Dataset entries
***

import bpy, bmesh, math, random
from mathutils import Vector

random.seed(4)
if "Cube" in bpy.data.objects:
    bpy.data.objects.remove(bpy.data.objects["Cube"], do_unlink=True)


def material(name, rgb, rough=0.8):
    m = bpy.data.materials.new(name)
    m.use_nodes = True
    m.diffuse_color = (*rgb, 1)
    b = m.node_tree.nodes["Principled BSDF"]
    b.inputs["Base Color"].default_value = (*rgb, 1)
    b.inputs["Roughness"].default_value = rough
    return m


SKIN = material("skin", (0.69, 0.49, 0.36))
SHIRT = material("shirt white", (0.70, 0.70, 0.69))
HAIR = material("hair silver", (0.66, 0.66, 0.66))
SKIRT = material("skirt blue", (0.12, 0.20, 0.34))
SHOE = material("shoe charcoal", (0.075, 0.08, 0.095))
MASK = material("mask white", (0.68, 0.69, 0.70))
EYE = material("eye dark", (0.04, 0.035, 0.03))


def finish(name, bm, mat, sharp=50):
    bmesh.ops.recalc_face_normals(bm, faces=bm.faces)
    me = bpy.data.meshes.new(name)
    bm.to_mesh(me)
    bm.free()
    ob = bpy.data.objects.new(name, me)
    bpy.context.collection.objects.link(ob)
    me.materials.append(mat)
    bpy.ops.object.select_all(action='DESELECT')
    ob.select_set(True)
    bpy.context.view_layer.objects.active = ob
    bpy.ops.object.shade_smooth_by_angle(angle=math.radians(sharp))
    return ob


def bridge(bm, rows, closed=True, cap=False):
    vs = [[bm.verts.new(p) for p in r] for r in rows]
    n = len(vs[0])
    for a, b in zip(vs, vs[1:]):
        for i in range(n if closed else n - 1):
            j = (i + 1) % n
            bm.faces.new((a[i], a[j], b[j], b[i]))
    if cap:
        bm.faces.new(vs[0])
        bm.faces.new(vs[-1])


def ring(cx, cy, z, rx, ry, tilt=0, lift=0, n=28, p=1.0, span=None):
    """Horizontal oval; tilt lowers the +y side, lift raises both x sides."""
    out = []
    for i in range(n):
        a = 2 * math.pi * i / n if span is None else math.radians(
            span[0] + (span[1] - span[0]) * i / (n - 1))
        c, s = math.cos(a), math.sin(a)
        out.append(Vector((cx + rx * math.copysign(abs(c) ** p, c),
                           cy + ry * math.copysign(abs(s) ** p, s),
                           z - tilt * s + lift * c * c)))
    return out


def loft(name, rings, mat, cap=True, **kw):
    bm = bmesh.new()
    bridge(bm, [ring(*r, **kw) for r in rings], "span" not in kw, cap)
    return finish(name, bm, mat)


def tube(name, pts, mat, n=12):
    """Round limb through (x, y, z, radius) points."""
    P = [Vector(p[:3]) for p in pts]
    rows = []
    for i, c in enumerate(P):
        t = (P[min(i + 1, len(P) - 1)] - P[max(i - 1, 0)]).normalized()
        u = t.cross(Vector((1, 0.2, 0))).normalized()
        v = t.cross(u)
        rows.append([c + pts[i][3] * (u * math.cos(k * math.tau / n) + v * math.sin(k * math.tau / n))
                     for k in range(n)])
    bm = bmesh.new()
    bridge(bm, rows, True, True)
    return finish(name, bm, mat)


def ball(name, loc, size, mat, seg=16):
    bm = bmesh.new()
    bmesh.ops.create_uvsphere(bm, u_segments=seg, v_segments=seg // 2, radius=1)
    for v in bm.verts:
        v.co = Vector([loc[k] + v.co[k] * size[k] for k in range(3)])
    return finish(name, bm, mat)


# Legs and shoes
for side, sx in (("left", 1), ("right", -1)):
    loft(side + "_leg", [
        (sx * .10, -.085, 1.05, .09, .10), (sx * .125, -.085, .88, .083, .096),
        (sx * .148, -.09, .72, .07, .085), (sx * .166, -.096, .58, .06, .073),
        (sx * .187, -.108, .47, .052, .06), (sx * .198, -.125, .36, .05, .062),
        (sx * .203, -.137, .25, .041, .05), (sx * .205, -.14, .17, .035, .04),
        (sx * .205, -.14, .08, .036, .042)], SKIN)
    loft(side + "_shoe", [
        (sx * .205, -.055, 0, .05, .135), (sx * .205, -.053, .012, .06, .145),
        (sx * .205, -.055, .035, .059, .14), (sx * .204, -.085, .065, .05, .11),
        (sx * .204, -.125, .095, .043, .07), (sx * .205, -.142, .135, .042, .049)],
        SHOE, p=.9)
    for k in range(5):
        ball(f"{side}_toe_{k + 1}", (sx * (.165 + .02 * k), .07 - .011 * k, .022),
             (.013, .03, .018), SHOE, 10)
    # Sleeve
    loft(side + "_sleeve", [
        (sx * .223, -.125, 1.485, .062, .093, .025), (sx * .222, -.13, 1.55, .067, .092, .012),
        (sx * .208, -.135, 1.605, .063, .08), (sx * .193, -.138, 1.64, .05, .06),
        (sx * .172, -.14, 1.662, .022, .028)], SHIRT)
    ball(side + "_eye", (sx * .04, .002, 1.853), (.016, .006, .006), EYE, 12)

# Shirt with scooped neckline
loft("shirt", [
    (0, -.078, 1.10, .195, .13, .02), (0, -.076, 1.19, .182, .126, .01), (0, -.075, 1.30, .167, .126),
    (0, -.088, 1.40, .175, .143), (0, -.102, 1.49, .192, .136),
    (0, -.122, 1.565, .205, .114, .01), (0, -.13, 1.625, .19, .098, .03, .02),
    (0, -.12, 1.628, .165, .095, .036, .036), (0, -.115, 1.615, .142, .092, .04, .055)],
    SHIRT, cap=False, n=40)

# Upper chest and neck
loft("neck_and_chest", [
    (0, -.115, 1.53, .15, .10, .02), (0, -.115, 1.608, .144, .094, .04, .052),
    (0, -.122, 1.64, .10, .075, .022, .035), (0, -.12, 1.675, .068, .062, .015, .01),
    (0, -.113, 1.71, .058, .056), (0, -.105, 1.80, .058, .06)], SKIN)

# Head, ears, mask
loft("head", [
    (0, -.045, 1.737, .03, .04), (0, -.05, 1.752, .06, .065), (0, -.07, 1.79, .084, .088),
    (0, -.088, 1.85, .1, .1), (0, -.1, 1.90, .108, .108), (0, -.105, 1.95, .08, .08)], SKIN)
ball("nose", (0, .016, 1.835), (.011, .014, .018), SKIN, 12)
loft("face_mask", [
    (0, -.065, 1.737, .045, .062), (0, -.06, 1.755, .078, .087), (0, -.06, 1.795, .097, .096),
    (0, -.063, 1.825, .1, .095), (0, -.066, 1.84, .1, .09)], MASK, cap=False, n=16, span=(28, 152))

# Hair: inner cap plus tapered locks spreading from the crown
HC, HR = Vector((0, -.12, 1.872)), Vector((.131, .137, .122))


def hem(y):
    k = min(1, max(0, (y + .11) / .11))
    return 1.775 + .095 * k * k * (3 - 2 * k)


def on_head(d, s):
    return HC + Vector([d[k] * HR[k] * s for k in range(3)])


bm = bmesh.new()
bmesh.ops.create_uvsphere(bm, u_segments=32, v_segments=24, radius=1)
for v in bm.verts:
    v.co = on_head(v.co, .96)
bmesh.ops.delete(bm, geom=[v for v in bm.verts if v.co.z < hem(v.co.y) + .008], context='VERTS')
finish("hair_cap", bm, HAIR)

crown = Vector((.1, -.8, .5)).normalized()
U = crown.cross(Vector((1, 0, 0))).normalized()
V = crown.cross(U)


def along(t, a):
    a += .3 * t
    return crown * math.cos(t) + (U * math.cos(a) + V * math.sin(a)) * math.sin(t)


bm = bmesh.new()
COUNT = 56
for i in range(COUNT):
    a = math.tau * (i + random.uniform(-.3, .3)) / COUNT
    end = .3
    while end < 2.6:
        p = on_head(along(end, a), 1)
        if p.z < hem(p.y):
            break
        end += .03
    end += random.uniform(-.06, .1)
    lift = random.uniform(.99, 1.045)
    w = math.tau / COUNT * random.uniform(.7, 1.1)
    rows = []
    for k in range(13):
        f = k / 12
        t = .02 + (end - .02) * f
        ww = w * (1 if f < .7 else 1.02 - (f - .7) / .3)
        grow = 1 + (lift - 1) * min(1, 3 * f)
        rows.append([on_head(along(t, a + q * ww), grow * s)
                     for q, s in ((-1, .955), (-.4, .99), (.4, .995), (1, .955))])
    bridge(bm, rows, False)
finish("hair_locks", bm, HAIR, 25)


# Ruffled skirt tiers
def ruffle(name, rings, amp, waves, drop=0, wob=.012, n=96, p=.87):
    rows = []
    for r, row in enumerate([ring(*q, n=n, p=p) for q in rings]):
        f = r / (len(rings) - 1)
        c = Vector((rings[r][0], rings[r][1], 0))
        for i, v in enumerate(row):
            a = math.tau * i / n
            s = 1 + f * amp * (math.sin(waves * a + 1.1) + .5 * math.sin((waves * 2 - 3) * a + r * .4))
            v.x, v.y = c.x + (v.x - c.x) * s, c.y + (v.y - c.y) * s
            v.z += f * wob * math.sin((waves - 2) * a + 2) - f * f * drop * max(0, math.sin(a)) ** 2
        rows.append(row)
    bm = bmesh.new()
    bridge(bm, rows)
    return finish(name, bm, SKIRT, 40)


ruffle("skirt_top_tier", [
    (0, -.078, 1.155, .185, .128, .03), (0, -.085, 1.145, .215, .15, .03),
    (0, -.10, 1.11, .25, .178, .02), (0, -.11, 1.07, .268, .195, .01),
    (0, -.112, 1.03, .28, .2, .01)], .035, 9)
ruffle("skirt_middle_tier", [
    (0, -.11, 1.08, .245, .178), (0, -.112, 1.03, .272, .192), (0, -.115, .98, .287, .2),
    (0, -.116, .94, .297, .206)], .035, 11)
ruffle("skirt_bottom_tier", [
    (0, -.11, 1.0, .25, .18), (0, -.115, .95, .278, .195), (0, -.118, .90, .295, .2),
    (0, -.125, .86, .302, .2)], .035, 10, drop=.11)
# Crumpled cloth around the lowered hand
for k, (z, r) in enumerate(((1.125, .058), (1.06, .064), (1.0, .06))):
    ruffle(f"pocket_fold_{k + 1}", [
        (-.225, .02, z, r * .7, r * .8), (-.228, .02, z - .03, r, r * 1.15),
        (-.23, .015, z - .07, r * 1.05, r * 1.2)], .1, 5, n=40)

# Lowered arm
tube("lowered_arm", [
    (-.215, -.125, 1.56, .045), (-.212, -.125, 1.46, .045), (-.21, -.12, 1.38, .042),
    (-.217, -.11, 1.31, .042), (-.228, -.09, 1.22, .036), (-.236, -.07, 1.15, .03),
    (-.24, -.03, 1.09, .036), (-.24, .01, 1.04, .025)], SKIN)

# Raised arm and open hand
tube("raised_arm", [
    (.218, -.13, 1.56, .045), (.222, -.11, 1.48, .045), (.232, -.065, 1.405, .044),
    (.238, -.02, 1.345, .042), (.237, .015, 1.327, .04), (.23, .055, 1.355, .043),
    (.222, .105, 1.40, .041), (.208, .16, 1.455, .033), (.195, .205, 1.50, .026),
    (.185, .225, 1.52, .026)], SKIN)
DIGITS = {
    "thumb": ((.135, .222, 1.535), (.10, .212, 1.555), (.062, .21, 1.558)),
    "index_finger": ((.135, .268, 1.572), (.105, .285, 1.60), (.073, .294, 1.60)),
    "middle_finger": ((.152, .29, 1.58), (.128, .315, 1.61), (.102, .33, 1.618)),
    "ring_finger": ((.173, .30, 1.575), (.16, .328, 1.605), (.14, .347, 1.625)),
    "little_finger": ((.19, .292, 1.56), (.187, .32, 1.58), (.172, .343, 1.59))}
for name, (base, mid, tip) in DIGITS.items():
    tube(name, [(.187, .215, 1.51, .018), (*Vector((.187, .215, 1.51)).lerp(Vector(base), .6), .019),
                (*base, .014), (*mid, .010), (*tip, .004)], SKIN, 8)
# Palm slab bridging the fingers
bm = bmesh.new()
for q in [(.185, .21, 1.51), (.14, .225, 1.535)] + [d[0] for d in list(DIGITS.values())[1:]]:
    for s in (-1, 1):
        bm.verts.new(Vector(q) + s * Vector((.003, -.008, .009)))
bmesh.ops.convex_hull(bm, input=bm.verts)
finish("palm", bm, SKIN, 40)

***

Starting at the line above that contains "v.co = on_head(v.co, .96)", write out each line exactly until the line that contains "a = math.tau * i / n" has been written, and stop there.

    v.co = on_head(v.co, .96)
bmesh.ops.delete(bm, geom=[v for v in bm.verts if v.co.z < hem(v.co.y) + .008], context='VERTS')
finish("hair_cap", bm, HAIR)

crown = Vector((.1, -.8, .5)).normalized()
U = crown.cross(Vector((1, 0, 0))).normalized()
V = crown.cross(U)


def along(t, a):
    a += .3 * t
    return crown * math.cos(t) + (U * math.cos(a) + V * math.sin(a)) * math.sin(t)


bm = bmesh.new()
COUNT = 56
for i in range(COUNT):
    a = math.tau * (i + random.uniform(-.3, .3)) / COUNT
    end = .3
    while end < 2.6:
        p = on_head(along(end, a), 1)
        if p.z < hem(p.y):
            break
        end += .03
    end += random.uniform(-.06, .1)
    lift = random.uniform(.99, 1.045)
    w = math.tau / COUNT * random.uniform(.7, 1.1)
    rows = []
    for k in range(13):
        f = k / 12
        t = .02 + (end - .02) * f
        ww = w * (1 if f < .7 else 1.02 - (f - .7) / .3)
        grow = 1 + (lift - 1) * min(1, 3 * f)
        rows.append([on_head(along(t, a + q * ww), grow * s)
                     for q, s in ((-1, .955), (-.4, .99), (.4, .995), (1, .955))])
    bridge(bm, rows, False)
finish("hair_locks", bm, HAIR, 25)


# Ruffled skirt tiers
def ruffle(name, rings, amp, waves, drop=0, wob=.012, n=96, p=.87):
    rows = []
    for r, row in enumerate([ring(*q, n=n, p=p) for q in rings]):
        f = r / (len(rings) - 1)
        c = Vector((rings[r][0], rings[r][1], 0))
        for i, v in enumerate(row):
            a = math.tau * i / n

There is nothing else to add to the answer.